The lieutenant governorship was Aiona’s first political office after more than 20 years as a city prosecutor, city attorney and state judge. Aiona ran for governor against Democrat Neil Abercrombie but was defeated in the 2010 general election 58-41 percent.
Following the 2010 election, Aiona was named executive vice president for development and recruitment at Saint Louis School in Honolulu. He currently has no plans to run for office in 2012 but has said he may again run for governor in 2014.
Aiona was born on June 8, 1955, in Pearl City, Hawaii. Aiona has Hawaiian, Chinese and Portuguese roots. Had he been elected in 2010, he would have been only the second Native Hawaiian governor, after John D. Waihee III.
Aiona went to Saint Louis School in Honolulu and, after graduating, earned a degree in political science from the University of the Pacific in Stockton, Calif. In 1977, Aiona returned to Honolulu where he attended the William S. Richardson School of Law at the University of Hawaii at Manoa. He graduated with a law degree in 1981.
After graduation, Aiona took a clerkship with Circuit Court Judge Wendell K. Huddy. He then entered the public sector as an attorney for the city of Honolulu. Aiona’s first position was as a deputy prosecuting attorney. He would go on to serve as a deputy corporation councel and a chief litigator. In 1990, Gov. Waihee appointed Aiona to the Hawaii judiciary, where he presided in the state’s Family Court.
Aiona was a key player in establishing Hawaii’s first Drug Court in 1996. Drug Court is considered one of the state’s more successful prison-deterrent programs. Aiona left the bench in 1998.
Between 2000 and 2001, the Hawaii Republican Party approached Aiona to run for lieutenant governor with Lingle. When he decided to run for public office, he told Hawaii411.com that his decision stemmed from a spirit to serve and a call to duty. He said, “It is something that has evolved over time. You may laugh, but I also believe that I’ve been pulled in this direction by a higher power … by God. I believe that this is a calling that I need to answer.”
Aiona, a Catholic, is public about his faith. In 2005, he took some criticism for saying “Hawaii belongs to Jesus” at a rally for the group Transformation Hawaii. In response, former Gov. Ben Cayetano told the Honolulu Star-Bulletin that, “As for his ardent Christian beliefs, pretty obvious that he is an evangelical Christian who has a tough time separating church and state.” Honolulu Mayor Mufi Hannemann and Kauai Mayor Brian Baptiste also attended the rally.
Aiona is married to Vivian Aiona, whom he met at law school. They have four children.
During his two terms as lieutenant governor, Aiona took a firm stance on substance abuse. He credits coordinated efforts by state and local officials with reducing the number of discovered methamphetamine labs from 19 in 2003 to three in 2007.

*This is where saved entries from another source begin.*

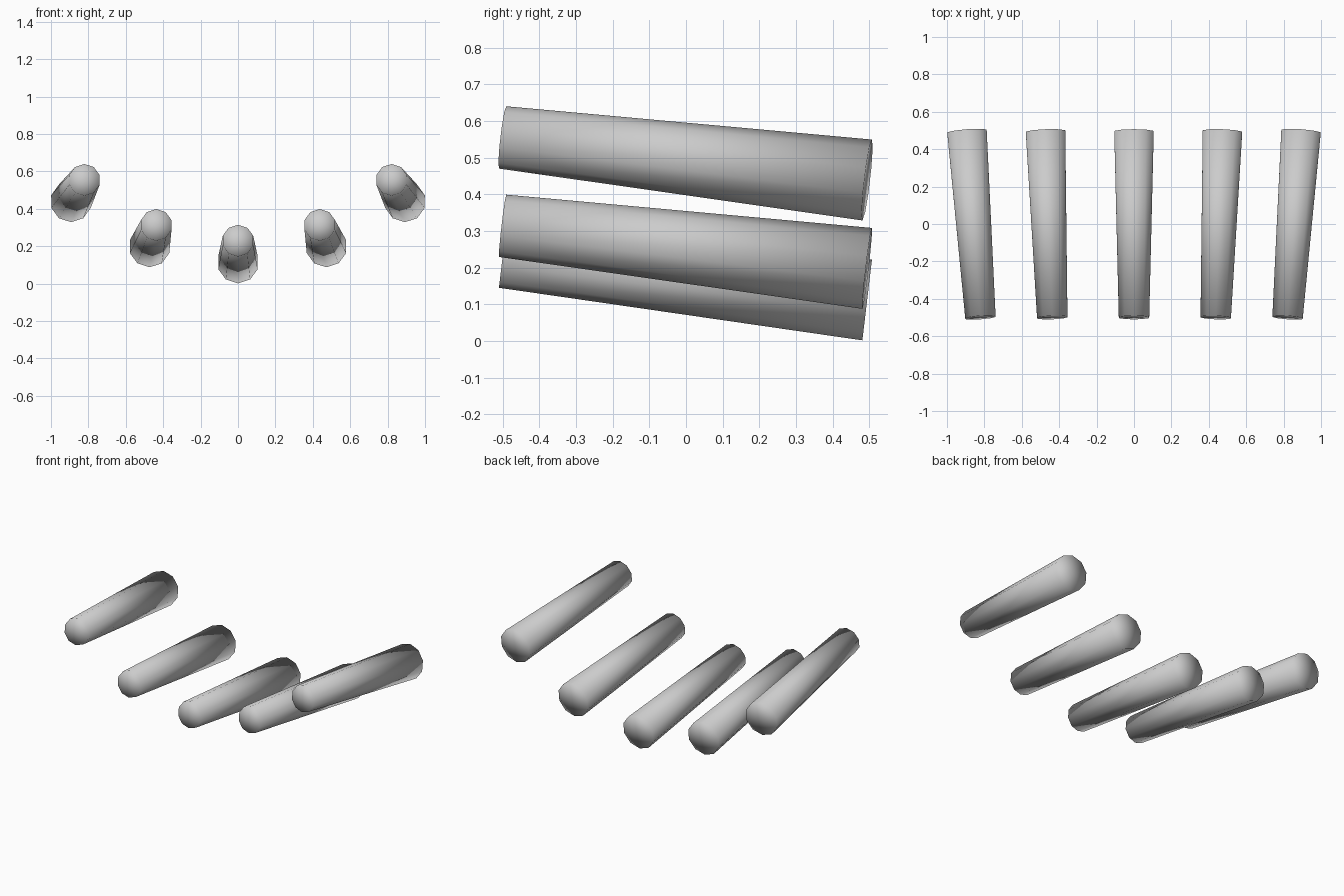
import bpy
from mathutils import Vector

cube = bpy.data.objects.get("Cube")
if cube:
    bpy.data.objects.remove(cube, do_unlink=True)

grey = bpy.data.materials.new("plain grey")
grey.use_nodes = True
colour = (0.6, 0.6, 0.6, 1)
grey.diffuse_color = colour
grey.node_tree.nodes["Principled BSDF"].inputs["Base Color"].default_value = colour


def tapered_rod(name, front, back):
    """Ten-sided rod, thin at the front, with a corner pointing up."""
    a, b = Vector(front), Vector(back)
    axis = b - a
    bpy.ops.mesh.primitive_cone_add(
        vertices=10, radius1=0.0855, radius2=0.111, depth=axis.length,
        end_fill_type='TRIFAN', location=(a + b) / 2,
        rotation=axis.to_track_quat('Z', 'Y').to_euler())
    rod = bpy.context.object
    rod.name = name
    rod.data.materials.append(grey)
    bpy.ops.object.shade_smooth()


# Middle rod
tapered_rod("middle_rod", (0, -0.5, 0.23), (0, 0.494, 0.112))

# Mirrored pairs, rising and fanning out towards the sides
for side, s in (("left", 1), ("right", -1)):
    tapered_rod(side + "_inner_rod", (s * 0.437, -0.5, 0.314), (s * 0.473, 0.494, 0.198))
    tapered_rod(side + "_outer_rod", (s * 0.821, -0.5, 0.555), (s * 0.893, 0.494, 0.439))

Aiona held a Drug Control Strategy Summit in 2003 where he organized a private and public partnership to help curb drug use in Hawaii. He also served on the advisory council for the Federal Substance Abuse and Mental Health Services Administration.
In 2006, Aiona was appointed by President George W. Bush to serve on the Advisory Commission on Drug-Free Communities.
Aiona also co-chaired the Leadership to Keep Children Alcohol Free, a national coalition, in an effort to reduce underage drinking in the United States.
Aiona also took a stance against House Bill 444, legalizing civil unions. In a written statement, he said, “If the Legislature wanted to establish the equivalent of same-sex marriage, they should have put it on the ballot for the people to decide. This bill should not be allowed to become law.”
Gov. Linda Lingle vetoed the bill that July 6.